In the mornings when I'm rushing off to work, I usually don't wait long. I take the 36X minibus to get to my work in Causeway Bay, and I've been amazed at how few times I've had to wait for it to arrive. Countless times I've emerged from the alley between our apartment building and the bus stop to see it sitting at the stop or just pulling away. The nice thing about minibuses is that they will actually pick you up even if you're not at the stop. Just stick out your arm, pointing politely at the ground of course, and it will screech to a stop and let you on. Very nice.
The other end is another story. After I get off work, I walk the couple of blocks to the 36X stop and stand dutifully next to the pole. There I will stand. And stand. And stand.
In reality, it's usually around twenty minutes. But twenty minutes do seem like a long time when you've been working for hours, you haven't eaten since early that morning, and you have a load of bricks (books?) hanging from your shoulder.
It is a good people watching opportunity, though, and for that I'm grateful.

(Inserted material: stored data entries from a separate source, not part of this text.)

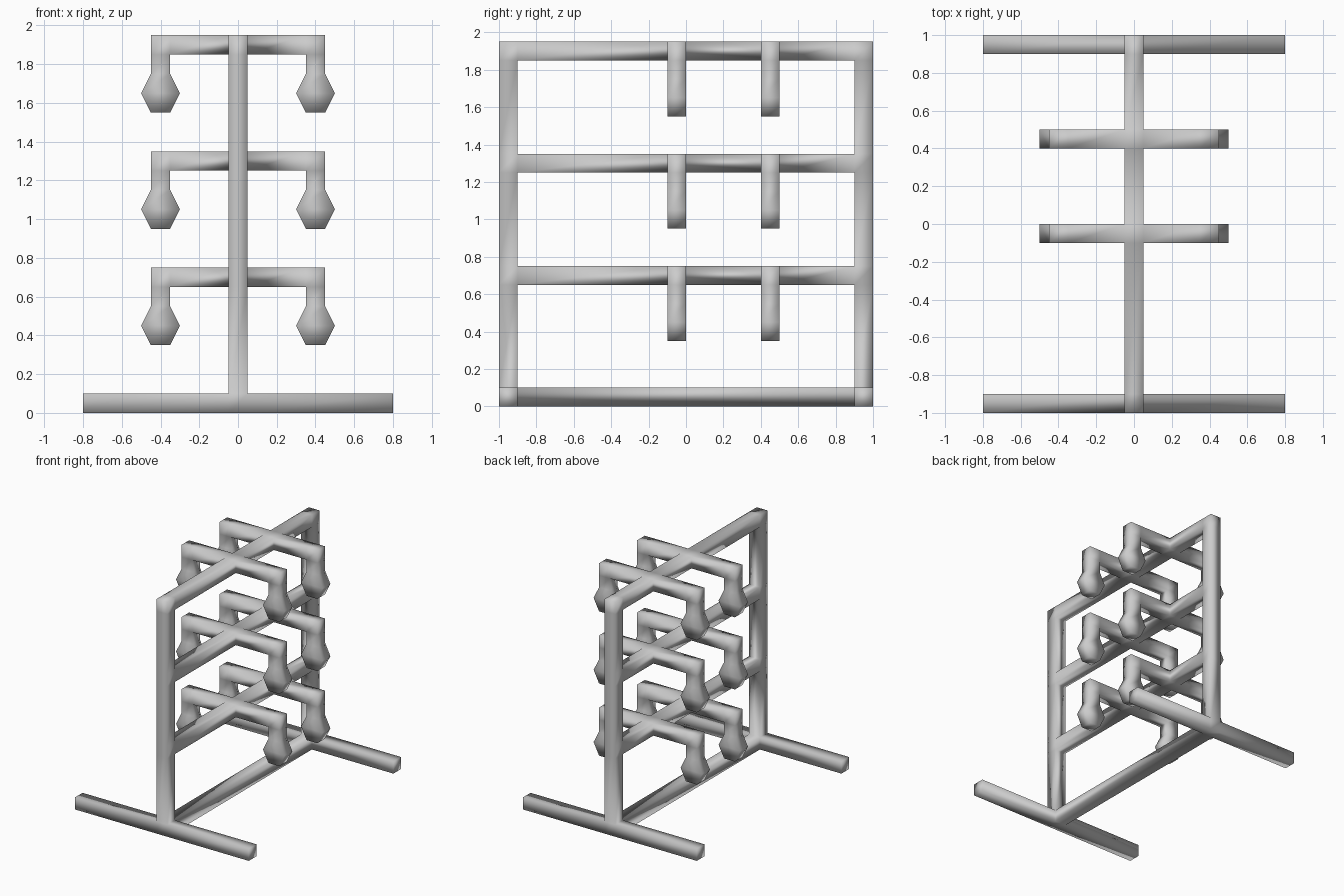
import bpy, bmesh

if "Cube" in bpy.data.objects:
    bpy.data.objects.remove(bpy.data.objects["Cube"])

W = 0.05                                   # half thickness of the square tube
POSTS = ((-1.0, -0.9), (0.9, 1.0))         # y spans of the end posts
ARMS = ((-0.1, 0.0), (0.4, 0.5))           # y spans of the hanger arms
LEVELS = (0.65, 1.25, 1.85)                # undersides of the upper rails

faces = {}                                 # welded cells: inner faces cancel out


def cell(bottom, top):
    """Add a six-sided cell between two rings of four points."""
    b = [tuple(round(c, 4) for c in p) for p in bottom]
    t = [tuple(round(c, 4) for c in p) for p in top]
    quads = [b[::-1], t] + [[b[i], b[(i + 1) % 4], t[(i + 1) % 4], t[i]] for i in range(4)]
    for q in quads:
        key = frozenset(q)
        if key in faces:
            del faces[key]
        else:
            faces[key] = q


def ring(x0, x1, y0, y1, z):
    return [(x0, y0, z), (x1, y0, z), (x1, y1, z), (x0, y1, z)]


def box(x0, x1, y0, y1, z0, z1):
    cell(ring(x0, x1, y0, y1, z0), ring(x0, x1, y0, y1, z1))


# End posts, split at each rail joint, with the feet at the bottom
cuts = [0.0, 0.1] + [z for l in LEVELS for z in (l, l + 0.1)]
for y0, y1 in POSTS:
    for z0, z1 in zip(cuts, cuts[1:]):
        box(-W, W, y0, y1, z0, z1)
    box(-0.8, -W, y0, y1, 0, 0.1)
    box(W, 0.8, y0, y1, 0, 0.1)

# Base rail
box(-W, W, -0.9, 0.9, 0, 0.1)

# Upper rails, split at the arm joints
ycuts = [-0.9, -0.1, 0.0, 0.4, 0.5, 0.9]
for z in LEVELS:
    for y0, y1 in zip(ycuts, ycuts[1:]):
        box(-W, W, y0, y1, z, z + 0.1)

# Hanger arms with drops and flared hexagonal ends
for z in LEVELS:
    for y0, y1 in ARMS:
        for s in (-1, 1):
            def span(a, b):
                return (a, b) if s > 0 else (-b, -a)
            box(*span(W, 0.35), y0, y1, z, z + 0.1)
            box(*span(0.35, 0.45), y0, y1, z, z + 0.1)
            profile = ((0.0, 0.05), (-0.1, 0.05), (-0.2, 0.1), (-0.3, 0.05))
            rings = [ring(*span(0.4 - h, 0.4 + h), y0, y1, z + dz) for dz, h in profile]
            for upper, lower in zip(rings, rings[1:]):
                cell(lower, upper)

# Build the welded rack
bm = bmesh.new()
verts = {}
for q in faces.values():
    bm.faces.new([verts[p] if p in verts else verts.setdefault(p, bm.verts.new(p)) for p in q])
bmesh.ops.recalc_face_normals(bm, faces=bm.faces[:])
for f in bm.faces:
    f.smooth = True
mesh = bpy.data.meshes.new("rack_frame")
bm.to_mesh(mesh)
bm.free()

grey = bpy.data.materials.new("light_grey")
grey.diffuse_color = (0.6, 0.6, 0.6, 1)
grey.use_nodes = True
grey.node_tree.nodes["Principled BSDF"].inputs["Base Color"].default_value = grey.diffuse_color
mesh.materials.append(grey)
rack = bpy.data.objects.new("rack_frame", mesh)
bpy.context.collection.objects.link(rack)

I've always been amazed by people. I love to notice the droopy purple pants, the blonde-tipped mullet, the fighting couple, the child sucking blissfully on its chocolate ice-cream cone. I try to imagine why the couple is fighting, where the old man is going with his unhurried shuffle, why the bird-like lady in a silk dress looks so haunted. She is gone; her wide black eyes remain.
I think I've identified the dress code of a Chinese artist. I've noticed this uniform several times around town, but now I'm more certain of it. A man of an unidentified age began waiting at the stop with the rest of us, and he was soon joined by another. Both wore baggy, low-slung cargo pants that were made from a soft colorful material. One wore purple while the other donned pink. They're shirts were also soft, flimsy v-necks, not unlike those of American indie-kids. Both wore chunky black glasses, hats and long, bunned hair. One wore a Irish golf cap that I'd seen on many other artsy gents. The other wore a white, straw fedora with a black band. Both of them scuffed identical black flip-flops while talking and fiddling with artsy looking magazines. They afforded me at least five minutes of enjoyable observation.
Another fun subject is the rolling sales-booth man. He looks to be about sixty or so, but it's always hard for me to tell the age of Asians. He has spiking gray hair and generally wears blue t-shirt and shorts and flip-flops. When I first saw him rolling his cart past me, I mistakened him for the trash man. After further examination, I realized that, instead of bags of empty frappeccino cups and slimy noodles, his cart was full of cheap wallets, tinny metal necklaces, and kitty-cat head-bands. He was looking for a place to set up, but his usual sidewalk spot was already taken. He rolled from one side of the street to the other, wandering aimlessly in front of minibuses and taxis, blissfully ignoring the honks and squealing breaks. I never saw if he found a spot, but I hope he did before he got killed.
I hear another honk, and there's my minibus, careening up to the curb. I peer inside and see that the polo-shirt man is driving. It's because of him that I started wearing a seat-belt. I sigh, and climb inside. With Mr. Polo at the wheel, the only thinking that I'll engage in is the planning of my funeral. I manage to buckle my seatbelt just as the minibus roars away from the stop. I brace myself.
Open casket or not?